After two weeks of Sand Pears in the pick box and me on my own, I decided to preserve them. Sand Pears are also known as Le Conte pears, after the guy who brought them to Georgia and cultivated them, John Eatton Le Conte Jr. His father was the Le Conte who wrote a fascinating, if not entirely accurate, government report on his exploration of the St John’s River and eastern Florida that he undertook in the Spring of 1822.
Bring the vinegar, water, sugar, and honey to a boil. Peal the pears, cut them in halves or quarters and remove the seeds and stem. Distribute the ginger, lemon and cloves evenly between four canning jars (I ended up with two 500ml and two 250ml jars.) add the pears to the jars packing, but not squashing them. Pour in the pickling liquid and tap to remove the bubbles. Close with lids and boil in a water bath for ten minutes and keep for a week before eating. If you prepare the jars and lids correctly, and the seals are tight you can store these outside the fridge.
With apologies to Elizabeth Barrett Browning, let’s talk about watermelon.
Watermelon is one of those iconic American foods and the ones we have got from Frog Song Organics every week have been delicious. Often the ones I have bought in the store have been too large and lacking in flavor. You grow bored of their wateriness and the rest rots in the fridge. Not these ones. They aren’t too big and the flavor is sweet, fruity and refreshing. Still, there is a limit to how many watermelon slices you can eat. So here are some others things we have done with them.
Watermelon, Green Bean, and Feta Salad
This was inspired by a recent recipe in the New York Times, which, in an epic librarian fail, I cannot find. Anyway.
A good amount of watermelon, cubed.
8 oz of green beans (we used yard long beans from the garden, but regular green beans would work as well) cut into 2 inch lengths.
2 oz of feta cheese, crumbled.
Sliced almonds (the NYT used pistachios, but I prefer almonds.)
Good olive oil and a little lemon juice.
Very little salt and enough pepper to taste.

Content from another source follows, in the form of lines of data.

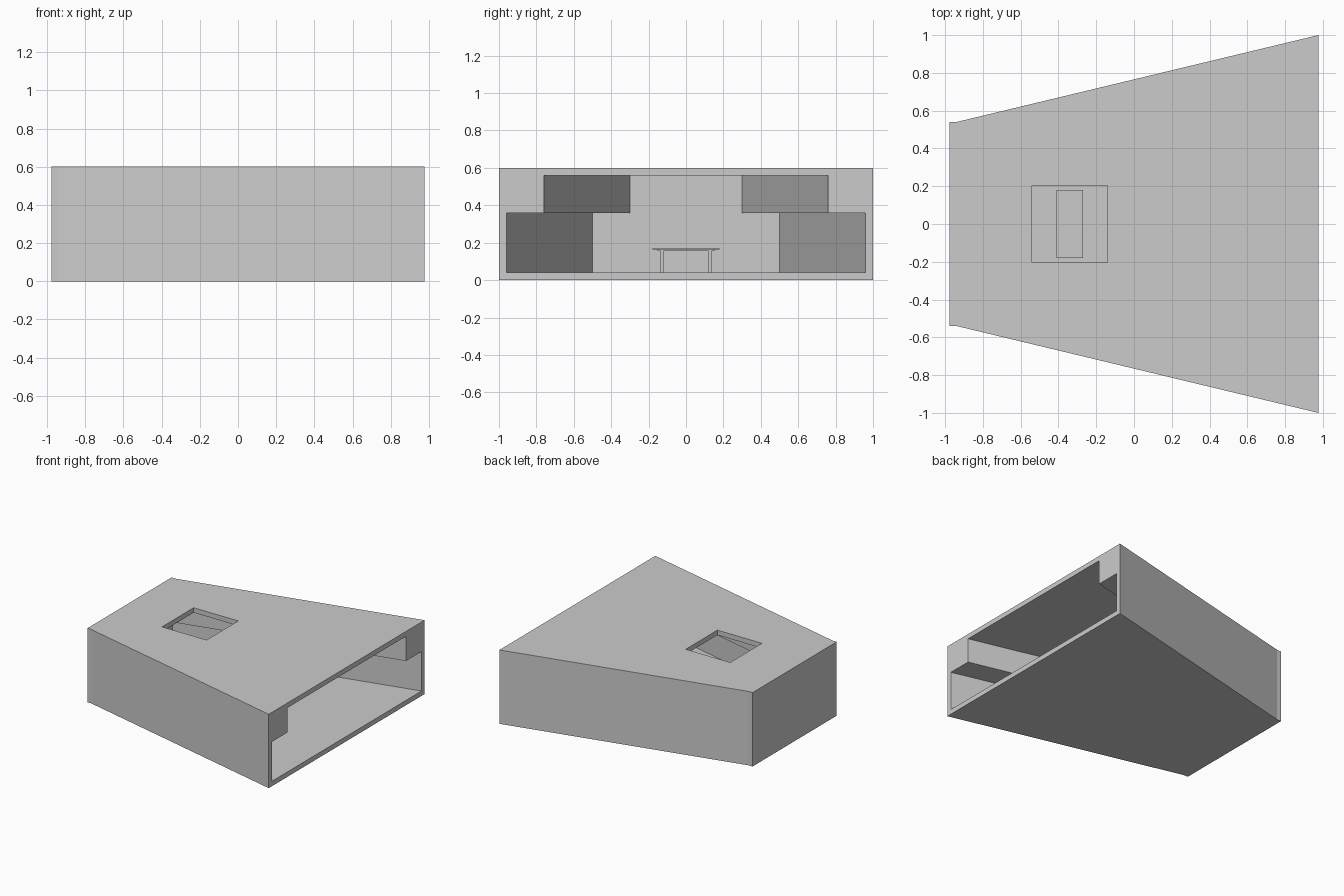
import bpy, bmesh

if "Cube" in bpy.data.objects:
    bpy.data.objects.remove(bpy.data.objects["Cube"])

X_BACK, X_IN, X_OPEN = -0.976, -0.94, 0.976
SLOPE = 0.46 / (X_OPEN - X_IN)


def loft(name, rings):
    """Closed solid through matching rings of 3D points."""
    bm = bmesh.new()
    vs = [[bm.verts.new(p) for p in ring] for ring in rings]
    n = len(vs[0])
    for a, b in zip(vs, vs[1:]):
        for i in range(n):
            j = (i + 1) % n
            bm.faces.new((a[i], a[j], b[j], b[i]))
    bm.faces.new(vs[0])
    bm.faces.new(vs[-1])
    bmesh.ops.recalc_face_normals(bm, faces=bm.faces)
    me = bpy.data.meshes.new(name)
    bm.to_mesh(me)
    bm.free()
    ob = bpy.data.objects.new(name, me)
    bpy.context.collection.objects.link(ob)
    return ob


def box(name, x0, x1, y0, y1, z0, z1):
    return loft(name, [[(x, y0, z0), (x, y1, z0), (x, y1, z1), (x, y0, z1)]
                       for x in (x0, x1)])


def cut(target, cutter):
    cutter.hide_render = True
    cutter.hide_viewport = True
    mod = target.modifiers.new(cutter.name, 'BOOLEAN')
    mod.operation = 'DIFFERENCE'
    mod.solver = 'EXACT'
    mod.object = cutter


# Tapered outer shell with a short straight back wall
def outer_ring(x, w):
    return [(x, -w, 0), (x, w, 0), (x, w, 0.6), (x, -w, 0.6)]


shell = loft("room_shell", [outer_ring(X_BACK, 0.54), outer_ring(X_IN, 0.54),
                            outer_ring(X_OPEN, 1.0)])


# T-shaped interior: full width below, narrowed by overhead bulkheads above
def inner_ring(x):
    w = 0.5 + SLOPE * (x - X_IN)
    half = [(w, 0.04), (w, 0.36), (w - 0.2, 0.36), (w - 0.2, 0.56)]
    pts = half + [(-y, z) for y, z in reversed(half)]
    return [(x, y, z) for y, z in pts]


cut(shell, loft("interior_cutter", [inner_ring(X_IN), inner_ring(X_OPEN + 0.03)]))

# Skylight opening in the roof
cut(shell, box("skylight_cutter", -0.54, -0.14, -0.203, 0.203, 0.5, 0.7))

# Table under the skylight
TX = -0.34
box("table_top", TX - 0.07, TX + 0.07, -0.18, 0.18, 0.163, 0.171)
box("table_frame", TX - 0.055, TX + 0.055, -0.152, 0.152, 0.155, 0.163)
for sx in (-1, 1):
    for sy in (-1, 1):
        cx, cy = TX + sx * 0.045, sy * 0.129
        box("table_leg", cx - 0.008, cx + 0.008, cy - 0.008, cy + 0.008, 0.04, 0.155)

With a bowl of iced water to hand, bring a large pot of salted water to boil. Cook the beans for 2 to 3 minutes until they turn bright green. Strain the beans and immediately plunge into the iced water. They turn and remain a gorgeous vibrant green that complements the red water melon beautifully. Set aside. Add the cubed watermelon to the salad bowl. Strain the beans and add them. Gently toss with oil, lemon, salt and pepper. Crumble the feta on top and sprinkle with almonds. Serve chilled.
Place two large tumblers filled with ice in the freezer.
In a cocktail shaker add 4 oz of reposada tequila, 1 oz of triple sec, the juice of half a lime, and the cup of watermelon juice. Add a dash of Angostura bitters. Shake. Strain into the tumblers and garnish with a small wedge of watermelon. Some like a salt rim. I don’t.
This recipe is a variation on one Sam introduced me to from John Currence’s Pickles, Pigs, and Whiskey. Strangely, because I have never made watermelon rind pickles before, I peeled the dark green skin from the rind. The recipe doesn’t call for it, but it tastes good. Maybe next time I will try it with the skin.
As you use the watermelon throughout the week, retain the rinds, peel them, or not, and cut them into strips (half an inch by two inches.) place in a bowl of water with a good handful of salt in the fridge. You should end up with about 4 cups of watermelon rinds.
2 cups of sugar.
1 and 1/2 cups of vinegar (Currence calls for Apple cider, I just use distilled.)
2 tsp of mustard seeds.
1 and 1/2 tsp red pepper flakes.
6 lemon slices.
1 tsp whole cloves.
1 cinnamon stick, crushed.
1 tsp black peppercorns.
Mix the sugar, vinegar, mustard seeds, pepper flakes, and 1 cup of water in a large non-reactive pot. Once simmering, lower the heat. Tie the lemon slices, cloves, cinnamon, and peppercorns in a coffee filter or cheese clothe and place in the pot with developing the syrup. Simmer for 15 minutes. Add the strained watermelon rind and bring back to the boil. Remove the spice packet. Ladle the mixture into quart jars, so that the syrup covers the rind. Fill to just below the neck of the jars. Screw on the lids and store in the refrigerator. Let them mature for a week. Currence says they last for 6 to 8 months, but mine get eaten long before that!
These are sweet and sour and pretty spicy, so adjust the spices according to your taste.